# PROBLEM DESCRIPTION:
Wherever a line of the records contains "vent", copy that line.

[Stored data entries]

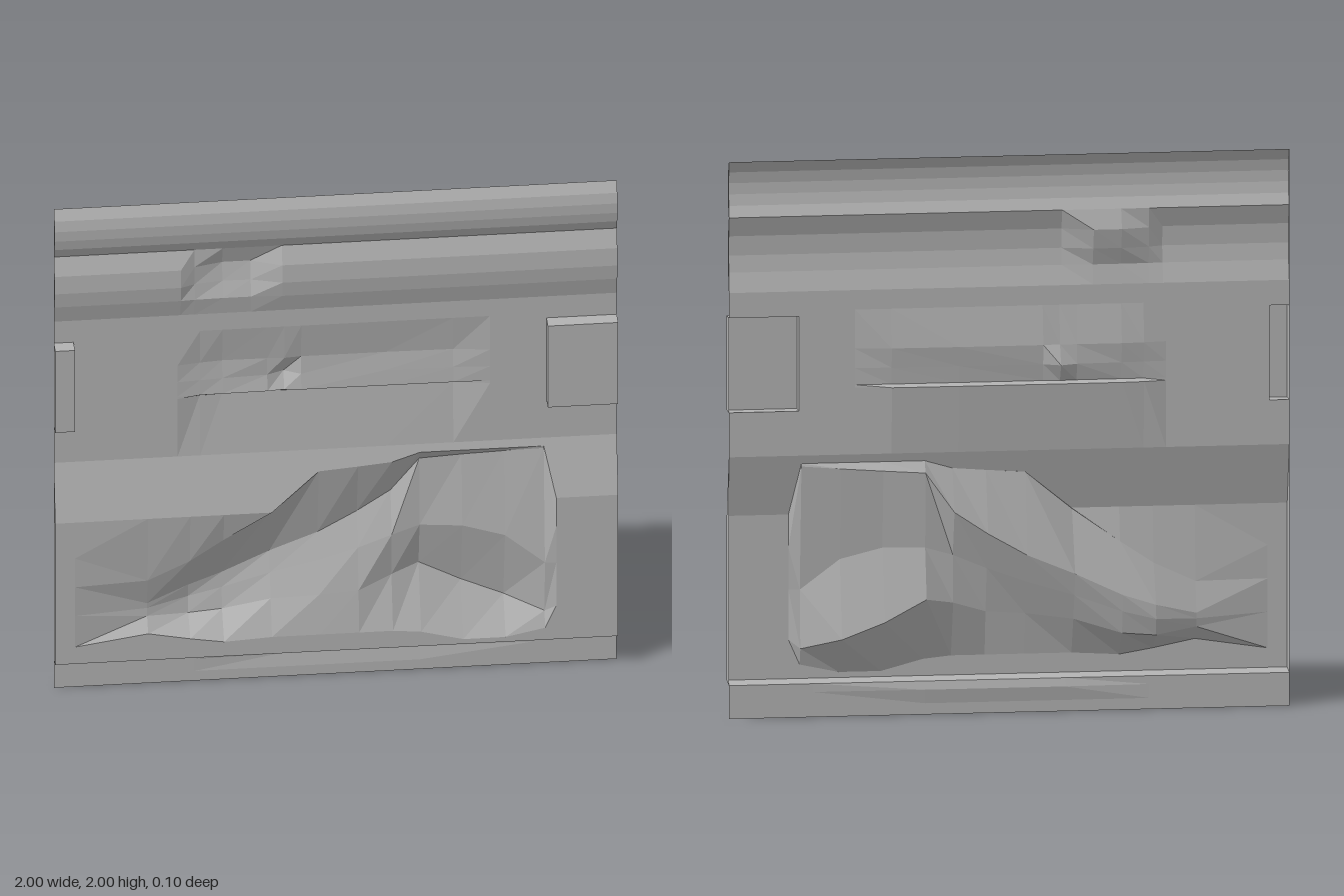
import * as THREE from 'three';

const wallGrey = new THREE.MeshStandardMaterial({ color: 0xb2b2b2, flatShading: true, side: THREE.DoubleSide });
wallGrey.name = 'wallGrey';

// Skin a sheet over columns [x, [[y, z], ...]] running left to right, each listed top to bottom.
// Both ends are closed by a column folded back to z = 0.
function sheet(name, columns) {
  const fold = ([x, pts]) => [x, pts.map(([y]) => [y, 0])];
  const cols = [fold(columns[0]), ...columns, fold(columns[columns.length - 1])];
  const rows = columns[0][1].length;
  const pos = [], index = [];
  cols.forEach(([x, pts]) => pts.forEach(([y, z]) => pos.push(x, y, z)));
  for (let c = 0; c < cols.length - 1; c++) {
    for (let r = 0; r < rows - 1; r++) {
      const a = c * rows + r, b = a + rows;
      index.push(a, a + 1, b, b, a + 1, b + 1);
    }
  }
  const geo = new THREE.BufferGeometry();
  geo.setAttribute('position', new THREE.Float32BufferAttribute(pos, 3));
  geo.setIndex(index);
  const flat = geo.toNonIndexed();
  flat.computeVertexNormals();
  const mesh = new THREE.Mesh(flat, wallGrey);
  mesh.name = name;
  return mesh;
}

const zip = (ys, zs) => ys.map((y, i) => [y, zs[i]]);

// Rounded moulding along the top edge
function topMoulding() {
  const profile = zip([2, 1.96, 1.92, 1.88, 1.84, 1.8], [0, 0.02, 0.027, 0.026, 0.018, 0]);
  return sheet('topMoulding', [[-1, profile], [1, profile]]);
}

// Second moulding with one small dent
function lowerMoulding() {
  const ys = [1.8, 1.73, 1.66, 1.6, 1.53];
  const base = [0, 0.022, 0.026, 0.018, 0];
  const cols = [
    [-1, base],
    [-0.55, base],
    [-0.5, [0, 0.004, 0.006, 0.014, 0]],
    [-0.4, [0, -0.022, -0.008, 0.012, 0]],
    [-0.3, [0, -0.022, -0.006, 0.012, 0]],
    [-0.19, base],
    [1, base],
  ];
  return sheet('lowerMoulding', cols.map(([x, zs]) => [x, zip(ys, zs)]));
}

// Flat middle with a slot-shaped dent and a raised hollow block at each end
function middlePanel() {
  const blockY = [1.53, 1.44, 1.44, 1.27, 1.1, 1.1, 0.94];
  const dentY = [1.53, 1.46, 1.32, 1.25, 1.19, 1.18, 0.94];
  const flat = [0, 0, 0, 0, 0, 0, 0];
  const raised = [0, 0, 0.055, 0.055, 0.055, 0, 0];
  const dents = [
    [-0.56, flat],
    [-0.48, [0, 0, -0.012, -0.006, -0.003, -0.018, 0]],
    [-0.4, [0, 0, -0.02, -0.012, -0.004, -0.024, 0]],
    [-0.24, [0, 0, -0.018, -0.02, -0.006, -0.025, 0]],
    [-0.18, [0, 0, -0.014, -0.045, -0.012, -0.025, 0]],
    [-0.12, [0, 0, -0.02, -0.014, -0.005, -0.025, 0]],
    [0.18, [0, 0, -0.02, -0.01, -0.004, -0.025, 0]],
    [0.42, [0, 0, -0.016, -0.008, -0.003, -0.022, 0]],
    [0.55, flat],
  ];
  return sheet('middlePanel', [
    [-1, zip(blockY, raised)],
    [-0.93, zip(blockY, raised)],
    [-0.93, zip(blockY, flat)],
    ...dents.map(([x, zs]) => [x, zip(dentY, zs)]),
    [0.75, zip(blockY, flat)],
    [0.75, zip(blockY, raised)],
    [1, zip(blockY, raised)],
  ]);
}

// Raised lower panel, battered in an arch with two arms
function lowerPanel() {
  const face = 0.055;
  const baseZ = (y) => (y > 0.72 ? (face * (0.94 - y)) / 0.22 : face);
  // x, then y and z of crest, valley, middle and lower valley, then y of the bottom edge
  const stations = [
    [-1, 0.6, 0.055, 0.48, 0.055, 0.4, 0.055, 0.3, 0.055, 0.2],
    [-0.93, 0.57, 0.055, 0.45, 0.055, 0.4, 0.055, 0.33, 0.055, 0.2],
    [-0.67, 0.45, 0.035, 0.34, 0.01, 0.32, 0.01, 0.29, 0.015, 0.24],
    [-0.52, 0.52, 0.032, 0.38, -0.035, 0.33, -0.04, 0.27, -0.025, 0.21],
    [-0.4, 0.6, 0.03, 0.42, -0.045, 0.36, -0.04, 0.28, -0.025, 0.19],
    [-0.23, 0.72, 0.04, 0.5, -0.045, 0.42, -0.025, 0.33, 0.005, 0.2],
    [-0.06, 0.86, 0.018, 0.57, -0.04, 0.47, -0.01, 0.35, 0.03, 0.2],
    [0.08, 0.87, 0.0175, 0.65, -0.04, 0.52, 0.0, 0.36, 0.03, 0.2],
    [0.2, 0.88, 0.015, 0.73, -0.04, 0.57, 0.005, 0.4, -0.005, 0.2],
    [0.3, 0.91, 0.0075, 0.87, -0.018, 0.6, -0.005, 0.42, -0.045, 0.19],
    [0.45, 0.91, 0.0075, 0.88, -0.015, 0.6, 0.015, 0.34, -0.045, 0.15],
    [0.6, 0.91, 0.0075, 0.89, -0.007, 0.56, 0.03, 0.28, -0.03, 0.15],
    [0.74, 0.91, 0.0075, 0.9, 0.005, 0.45, 0.05, 0.24, 0.035, 0.18],
    [0.78, 0.72, 0.055, 0.6, 0.055, 0.45, 0.055, 0.27, 0.055, 0.18],
    [1, 0.72, 0.055, 0.6, 0.055, 0.45, 0.055, 0.27, 0.055, 0.18],
  ];
  return sheet('lowerPanel', stations.map(([x, yc, zc, yv, zv, ym, zm, yw, zw, yb]) => {
    const top = Math.max(0.72, yc);
    return [x, [[0.94, 0], [top, baseZ(top)], [yc, zc], [yv, zv], [ym, zm], [yw, zw],
      [yb, face], [0.13, face], [0.12, 0]]];
  }));
}

// Thin strip along the floor, pressed in slightly
function baseStrip() {
  const cols = [[-1, 0], [-0.5, 0], [-0.2, -0.008], [0.3, -0.008], [0.7, 0], [1, 0]];
  return sheet('baseStrip', cols.map(([x, z]) => [x, [[0.12, 0], [0.09, z], [0.04, 0], [0, 0]]]));
}

export function createModel() {
  const group = new THREE.Group();
  group.name = 'batteredWallPanel';
  group.add(topMoulding(), lowerMoulding(), middlePanel(), lowerPanel(), baseStrip());
  return group;
}
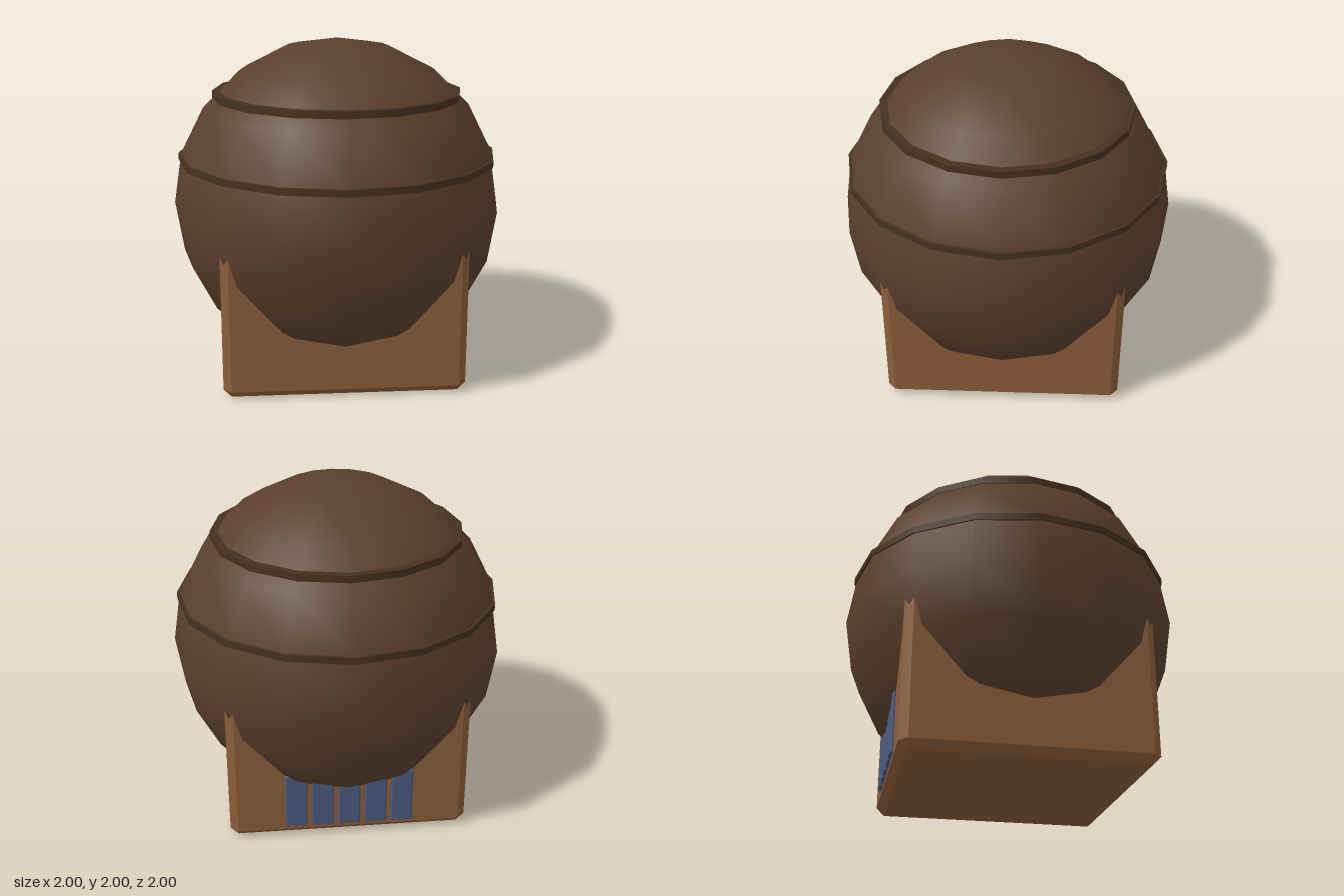
import * as THREE from 'three';
import { ConvexGeometry } from 'three/addons/geometries/ConvexGeometry.js';

// Box with flat chamfers on every edge, centred on the origin
function chamferBox(w, h, d, c) {
  const points = [];
  for (const sx of [-1, 1]) for (const sy of [-1, 1]) for (const sz of [-1, 1]) {
    const x = w / 2, y = h / 2, z = d / 2;
    points.push(
      new THREE.Vector3(sx * x, sy * (y - c), sz * (z - c)),
      new THREE.Vector3(sx * (x - c), sy * y, sz * (z - c)),
      new THREE.Vector3(sx * (x - c), sy * (y - c), sz * z)
    );
  }
  return new ConvexGeometry(points);
}

export function createModel() {
  const model = new THREE.Group();
  const baseMat = new THREE.MeshStandardMaterial({ color: 0x8b5e3a });
  const domeMat = new THREE.MeshStandardMaterial({ color: 0x5a3f2c });
  const bandMat = new THREE.MeshStandardMaterial({ color: 0x46311f });
  const slatMat = new THREE.MeshStandardMaterial({ color: 0x4a5a7c });

  const add = (name, geometry, material, x, y, z, parent = model) => {
    const mesh = new THREE.Mesh(geometry, material);
    mesh.name = name;
    mesh.position.set(x, y, z);
    parent.add(mesh);
  };

  // Square base; its top is hidden inside the ball
  add('base', chamferBox(1.42, 1.05, 1.42, 0.047), baseMat, 0, 0.525, 0);

  // Big low-poly ball, raised a hair so its pole stays inside the base
  const ball = new THREE.SphereGeometry(1, 16, 10);
  const pos = ball.attributes.position;
  for (let i = 0; i < pos.count; i++) pos.setY(i, Math.max(pos.getY(i), -0.99));
  add('ball', ball, domeMat, 0, 1, 0);

  // Two raised bands round the ball
  add('upperBand', new THREE.CylinderGeometry(0.753, 0.753, 0.042, 16), bandMat, 0, 1.669, 0);
  add('lowerBand', new THREE.CylinderGeometry(0.967, 0.967, 0.04, 16), bandMat, 0, 1.291, 0);

  // Row of vent slats on the back of the base
  const vent = new THREE.Group();
  vent.name = 'vent';
  const slat = chamferBox(0.13, 0.36, 0.04, 0.008);
  for (let i = -2; i <= 2; i++) add('ventSlat', slat, slatMat, i * 0.157, 0.25, -0.707, vent);
  model.add(vent);

  return model;
}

# SOLUTION TO THIS EXERCISE:
  // Row of vent slats on the back of the base
  const vent = new THREE.Group();
  vent.name = 'vent';
  for (let i = -2; i <= 2; i++) add('ventSlat', slat, slatMat, i * 0.157, 0.25, -0.707, vent);
  model.add(vent);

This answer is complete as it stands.